The first indications are "largely positive", said Damien Mathon, Managing Director of trade association Renewable Energy Syndicate (SER).
By contrast, Hollande's predecessor, Nicolas Sarkozy, was keen to preserve France's nuclear fleet and oversaw the tightening of regulations for wind power.
During the campaign, Marie-Hélène Aubert, Hollande's advisor on energy and the environment, said Hollande would simplify the regulations for wind power plant, including abolishing the five-turbine minimum threshold.
The indications are that this might happen quite quickly. In an article in Le Monde on 8 May, Aubert said the new government would "re-establish a stable, visible and incentivising regulatory framework" for wind power before next summer.

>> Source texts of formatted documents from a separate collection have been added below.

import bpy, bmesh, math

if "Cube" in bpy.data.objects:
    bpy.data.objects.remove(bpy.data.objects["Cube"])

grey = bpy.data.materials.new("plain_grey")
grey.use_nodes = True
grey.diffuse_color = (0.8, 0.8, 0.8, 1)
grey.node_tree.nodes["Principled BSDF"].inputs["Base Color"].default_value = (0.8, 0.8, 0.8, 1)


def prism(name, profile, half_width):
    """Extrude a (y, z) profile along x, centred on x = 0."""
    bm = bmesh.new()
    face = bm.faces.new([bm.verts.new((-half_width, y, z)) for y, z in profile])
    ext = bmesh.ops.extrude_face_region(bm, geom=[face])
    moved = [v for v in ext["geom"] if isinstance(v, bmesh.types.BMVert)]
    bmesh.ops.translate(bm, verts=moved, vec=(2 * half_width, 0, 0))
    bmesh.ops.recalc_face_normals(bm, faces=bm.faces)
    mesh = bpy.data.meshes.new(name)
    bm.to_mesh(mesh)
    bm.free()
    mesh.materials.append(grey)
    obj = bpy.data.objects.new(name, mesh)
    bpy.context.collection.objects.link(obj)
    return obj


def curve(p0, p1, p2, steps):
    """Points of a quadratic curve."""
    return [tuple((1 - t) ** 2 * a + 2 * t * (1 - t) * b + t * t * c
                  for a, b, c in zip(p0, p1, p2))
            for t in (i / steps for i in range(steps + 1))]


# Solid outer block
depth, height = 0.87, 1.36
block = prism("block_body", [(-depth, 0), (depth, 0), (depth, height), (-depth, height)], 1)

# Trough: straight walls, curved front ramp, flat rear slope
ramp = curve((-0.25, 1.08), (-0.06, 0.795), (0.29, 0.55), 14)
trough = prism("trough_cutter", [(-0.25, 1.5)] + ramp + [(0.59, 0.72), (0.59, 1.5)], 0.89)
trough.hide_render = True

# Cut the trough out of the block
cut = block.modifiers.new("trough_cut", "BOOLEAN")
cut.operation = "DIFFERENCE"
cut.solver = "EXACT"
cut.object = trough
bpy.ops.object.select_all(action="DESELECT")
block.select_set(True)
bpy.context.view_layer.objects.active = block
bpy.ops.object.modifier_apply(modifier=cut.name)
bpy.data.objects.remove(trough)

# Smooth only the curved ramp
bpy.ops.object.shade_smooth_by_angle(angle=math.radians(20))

Hollande also said he wants to reduce the share of nuclear in the energy mix from around 75% to 50% by 2025. This would be achieved by more renewable generation alongside energy savings, he said.
He also supports increasing the European target to reduce green house gas emissions by 30% in 2020. With this in mind, he will launch a debate on energy this autumn, leading to a new law early 2013 laying out how to finance the "energy transition".